PROBLEM REQUIREMENTS: Consider the listing below. Extract exactly the lines from the line containing "me.materials.append(mat)" to the line containing "return y0 +", both included.

INFORMATION GIVEN:
※ ※ ※
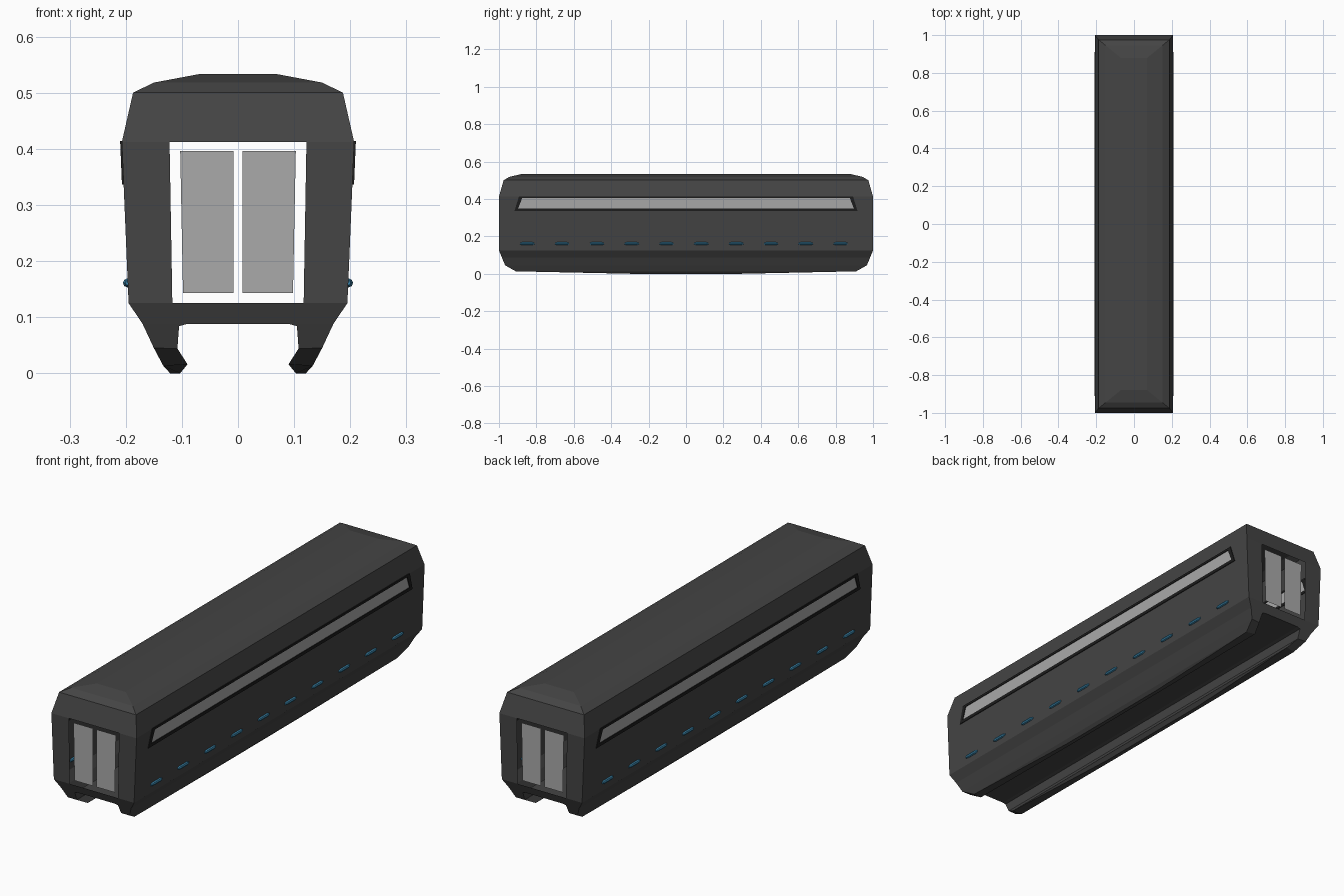
import bpy, bmesh, math
from mathutils import Matrix

if "Cube" in bpy.data.objects:
    bpy.data.objects.remove(bpy.data.objects["Cube"])


def material(name, rgb, alpha=1.0):
    m = bpy.data.materials.new(name)
    m.diffuse_color = (*rgb, alpha)
    m.use_nodes = True
    m.node_tree.nodes["Principled BSDF"].inputs["Base Color"].default_value = m.diffuse_color
    return m


BODY = material("charcoal body", (0.058, 0.058, 0.058))
TRIM = material("black trim", (0.012, 0.012, 0.012))
GLASS = material("grey glass", (0.4, 0.4, 0.4), 0.7)
BLUE = material("blue light", (0.04, 0.22, 0.38))


def finish(name, bm, mat, recalc=True):
    bmesh.ops.remove_doubles(bm, verts=bm.verts, dist=1e-5)
    if recalc:
        bmesh.ops.recalc_face_normals(bm, faces=bm.faces)
    me = bpy.data.meshes.new(name)
    bm.to_mesh(me)
    bm.free()
    me.materials.append(mat)
    ob = bpy.data.objects.new(name, me)
    bpy.context.collection.objects.link(ob)
    return ob


def face(bm, pts):
    return bm.faces.new([bm.verts.new(p) for p in pts])


# Half cross-section (x, z): outer skin from roof to skid, then skid inside to floor
OUT = [(.07, .533), (.15, .518), (.187, .5), (.207, .412), (.195, .125),
       (.17, .088), (.15, .045), (.133, .013), (.121, 0)]
INN = [(.103, 0), (.09, .016), (.108, .044), (.105, .084), (.09, .088)]
# How far the car reaches along y at each height
REACH = [(0, .3), (.013, .91), (.045, .967), (.125, 1), (.412, 1),
         (.5, .975), (.518, .945), (.533, .88)]


def reach(z):
    for (z0, y0), (z1, y1) in zip(REACH, REACH[1:]):
        if z <= z1:
            return y0 + (y1 - y0) * (z - z0) / (z1 - z0)
    return REACH[-1][1]


def wall_x(z):
    return .195 + .012 * (z - .125) / .287


# Window outlines (y, z)
HOLE = [(-.897, .35), (.897, .35), (.876, .404), (-.876, .404)]
RIM = [(-.917, .336), (.917, .336), (.893, .414), (-.893, .414)]

# Body shell
bm = bmesh.new()
chain = OUT + INN
for s in (-1, 1):
    for i, ((xa, za), (xb, zb)) in enumerate(zip(chain, chain[1:])):
        ya, yb = reach(za), reach(zb)
        quad = [(s*xb, -yb, zb), (s*xb, yb, zb), (s*xa, ya, za), (s*xa, -ya, za)]
        if i == 3:  # side wall, left open for the window
            hole = [(s * wall_x(z), y, z) for y, z in HOLE]
            for k in range(4):
                n = (k + 1) % 4
                face(bm, [quad[k], quad[n], hole[n], hole[k]])
        else:
            face(bm, quad)
for x, z in (OUT[0], INN[-1]):  # roof top and channel ceiling
    y = reach(z)
    face(bm, [(-x, -y, z), (x, -y, z), (x, y, z), (-x, y, z)])
for e in (-1, 1):
    def p(pt, s=1):
        return (s * pt[0], e * reach(pt[1]), pt[1])
    for i in range(3):  # sloped end rows above the door
        a, b = OUT[i], OUT[i + 1]
        row = [p(a), p(b), p(b, -1), p(a, -1)]
        if i == 2:
            row[2:2] = [p((.122, .412)), p((-.122, .412))]
        face(bm, row)
    # sill below the door
    face(bm, [p(OUT[4]), p(OUT[5]), p(INN[4]), p(INN[4], -1), p(OUT[5], -1),
              p(OUT[4], -1), p((-.117, .125)), p((.117, .125))])
    for s in (-1, 1):  # door pillars and skid ends
        for poly in ([OUT[3], OUT[4], (.117, .125), (.122, .412)],
                     [OUT[5], OUT[6], INN[2], INN[3], INN[4]],
                     [OUT[6], OUT[7], INN[1], INN[2]],
                     [OUT[7], OUT[8], INN[0], INN[1]]):
            face(bm, [p(q, s) for q in poly])
finish("body_shell", bm, BODY)

for s, side in ((-1, "left"), (1, "right")):
    # Window frame: raised rim around the opening
    bm = bmesh.new()
    rings = [[(s * (wall_x(z) + d), y, z) for y, z in loop]
             for loop, d in ((RIM, -.002), (RIM, .003), (HOLE, .003), (HOLE, -.002))]
    for r in range(4):
        a, b = rings[r], rings[(r + 1) % 4]
        for k in range(4):
            n = (k + 1) % 4
            face(bm, [a[k], a[n], b[n], b[k]])
    finish(side + "_window_frame", bm, TRIM)

    # Window glass
    bm = bmesh.new()
    face(bm, [(s * wall_x(z), y, z) for y, z in HOLE[::s]])
    finish(side + "_window_glass", bm, GLASS, False)

    # Row of small side lights with tapered ends
    bm = bmesh.new()
    for i in range(10):
        y0 = -.849 + i * .1862
        for length, r1, r2, off in ((.052, .008, .008, 0), (.012, .008, .004, .032),
                                    (.012, .004, .008, -.032)):
            mat = (Matrix.Translation((s * .197, y0 + off, .161))
                   @ Matrix.Rotation(-math.pi / 2, 4, 'X'))
            bmesh.ops.create_cone(bm, cap_ends=True, segments=8, radius1=r1,
                                  radius2=r2, depth=length, matrix=mat)
    finish(side + "_side_lights", bm, BLUE)

# Glass door leaves at both ends
for e, end in ((-1, "front"), (1, "back")):
    bm = bmesh.new()
    for s in (-1, 1):
        pts = [(s * x, e * .995, z) for x, z in
               ((.008, .143), (.098, .143), (.103, .396), (.008, .396))]
        face(bm, pts if s * e < 0 else pts[::-1])
    for f in bm.faces:
        f.normal_update()
        if f.normal.y * e < 0:
            f.normal_flip()
    finish(end + "_door_glass", bm, GLASS, False)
※ ※ ※
THE COMPLETED TASK:
    me.materials.append(mat)
    ob = bpy.data.objects.new(name, me)
    bpy.context.collection.objects.link(ob)
    return ob


def face(bm, pts):
    return bm.faces.new([bm.verts.new(p) for p in pts])


# Half cross-section (x, z): outer skin from roof to skid, then skid inside to floor
OUT = [(.07, .533), (.15, .518), (.187, .5), (.207, .412), (.195, .125),
       (.17, .088), (.15, .045), (.133, .013), (.121, 0)]
INN = [(.103, 0), (.09, .016), (.108, .044), (.105, .084), (.09, .088)]
# How far the car reaches along y at each height
REACH = [(0, .3), (.013, .91), (.045, .967), (.125, 1), (.412, 1),
         (.5, .975), (.518, .945), (.533, .88)]


def reach(z):
    for (z0, y0), (z1, y1) in zip(REACH, REACH[1:]):
        if z <= z1:
            return y0 + (y1 - y0) * (z - z0) / (z1 - z0)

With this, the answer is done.